## SOURCE DATA
= = =

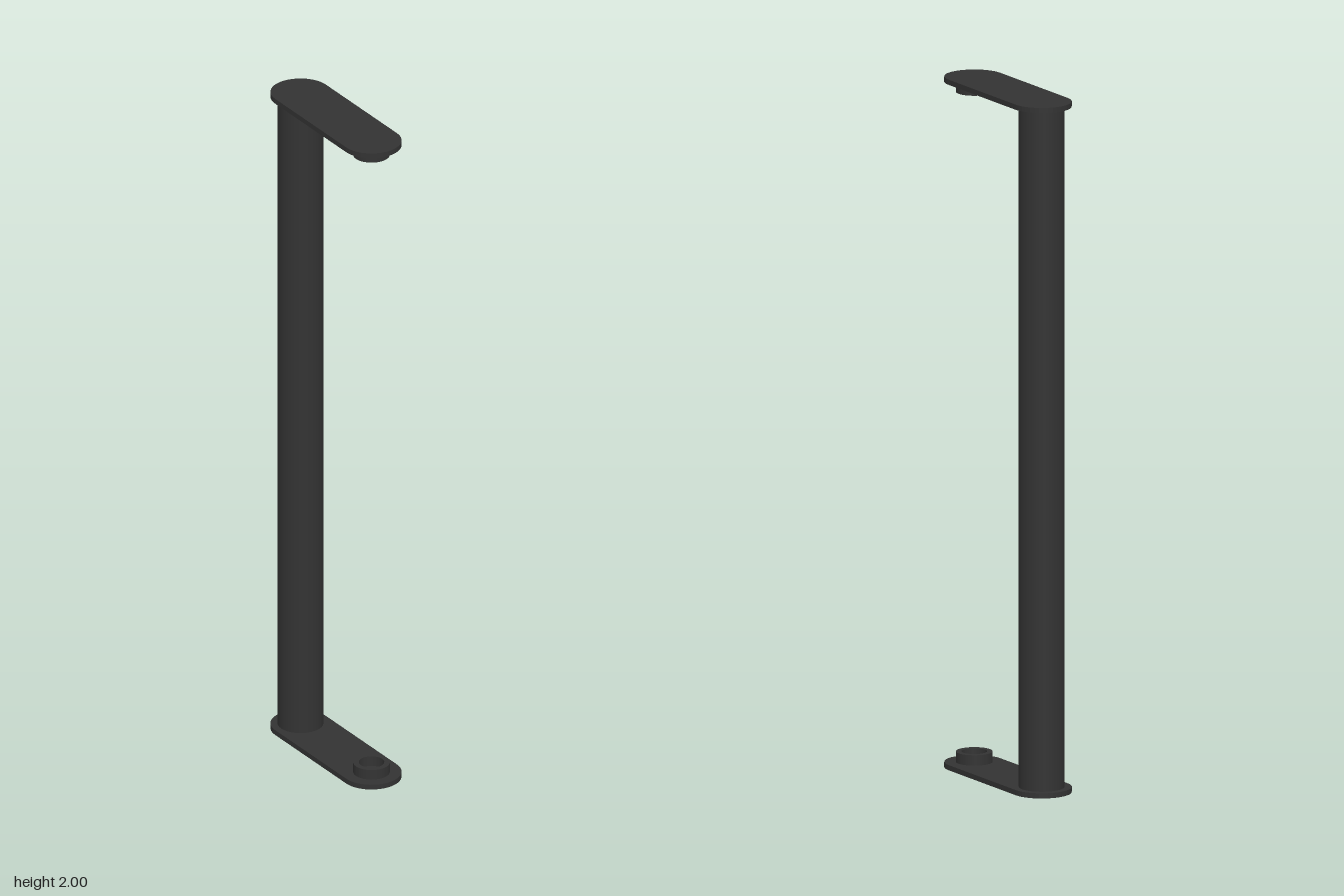
import * as THREE from 'three';

const HEIGHT = 2, PLATE = 0.015, HALF_WIDTH = 0.085, OFFSET = 0.185;

export function createModel() {
  const group = new THREE.Group();
  const material = new THREE.MeshStandardMaterial({ color: 0x333333 });

  const add = (name, geometry, parent = group) => {
    const mesh = new THREE.Mesh(geometry, material);
    mesh.name = name;
    parent.add(mesh);
    return mesh;
  };

  // Round grip bar between the two plates
  const bar = add('gripBar', new THREE.CylinderGeometry(0.065, 0.065, HEIGHT - 2 * PLATE, 32));
  bar.position.set(0, HEIGHT / 2, -OFFSET);

  // Rounded plate outline
  const outline = new THREE.Shape();
  outline.absarc(0, OFFSET, HALF_WIDTH, 0, Math.PI);
  outline.absarc(0, -OFFSET, HALF_WIDTH, Math.PI, 2 * Math.PI);
  outline.closePath();
  const plateGeometry = new THREE.ExtrudeGeometry(outline, { depth: PLATE, bevelEnabled: false, curveSegments: 10 });
  plateGeometry.rotateX(-Math.PI / 2);

  // Hollow screw collar that stands on the plate's inner face
  const ring = new THREE.Shape();
  ring.absarc(0, 0, 0.052, 0, 2 * Math.PI);
  const hole = new THREE.Path();
  hole.absarc(0, 0, 0.036, 0, 2 * Math.PI, true);
  ring.holes.push(hole);
  const collarGeometry = new THREE.ExtrudeGeometry(ring, { depth: 0.03, bevelEnabled: false, curveSegments: 24 });
  collarGeometry.rotateX(-Math.PI / 2);

  // Bottom bracket, and the same bracket turned over for the top
  for (const top of [false, true]) {
    const bracket = new THREE.Group();
    bracket.name = top ? 'topBracket' : 'bottomBracket';
    add('mountingPlate', plateGeometry, bracket);
    add('screwCollar', collarGeometry, bracket).position.set(0, PLATE, OFFSET);
    if (top) {
      bracket.rotation.z = Math.PI;
      bracket.position.y = HEIGHT;
    }
    group.add(bracket);
  }
  return group;
}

= = =

## WHAT NEEDS TO BE DONE
Leaving the pictures out, write out all the material above exactly.

## SOLUTION
import * as THREE from 'three';

const HEIGHT = 2, PLATE = 0.015, HALF_WIDTH = 0.085, OFFSET = 0.185;

export function createModel() {
  const group = new THREE.Group();
  const material = new THREE.MeshStandardMaterial({ color: 0x333333 });

  const add = (name, geometry, parent = group) => {
    const mesh = new THREE.Mesh(geometry, material);
    mesh.name = name;
    parent.add(mesh);
    return mesh;
  };

  // Round grip bar between the two plates
  const bar = add('gripBar', new THREE.CylinderGeometry(0.065, 0.065, HEIGHT - 2 * PLATE, 32));
  bar.position.set(0, HEIGHT / 2, -OFFSET);

  // Rounded plate outline
  const outline = new THREE.Shape();
  outline.absarc(0, OFFSET, HALF_WIDTH, 0, Math.PI);
  outline.absarc(0, -OFFSET, HALF_WIDTH, Math.PI, 2 * Math.PI);
  outline.closePath();
  const plateGeometry = new THREE.ExtrudeGeometry(outline, { depth: PLATE, bevelEnabled: false, curveSegments: 10 });
  plateGeometry.rotateX(-Math.PI / 2);

  // Hollow screw collar that stands on the plate's inner face
  const ring = new THREE.Shape();
  ring.absarc(0, 0, 0.052, 0, 2 * Math.PI);
  const hole = new THREE.Path();
  hole.absarc(0, 0, 0.036, 0, 2 * Math.PI, true);
  ring.holes.push(hole);
  const collarGeometry = new THREE.ExtrudeGeometry(ring, { depth: 0.03, bevelEnabled: false, curveSegments: 24 });
  collarGeometry.rotateX(-Math.PI / 2);

  // Bottom bracket, and the same bracket turned over for the top
  for (const top of [false, true]) {
    const bracket = new THREE.Group();
    bracket.name = top ? 'topBracket' : 'bottomBracket';
    add('mountingPlate', plateGeometry, bracket);
    add('screwCollar', collarGeometry, bracket).position.set(0, PLATE, OFFSET);
    if (top) {
      bracket.rotation.z = Math.PI;
      bracket.position.y = HEIGHT;
    }
    group.add(bracket);
  }
  return group;
}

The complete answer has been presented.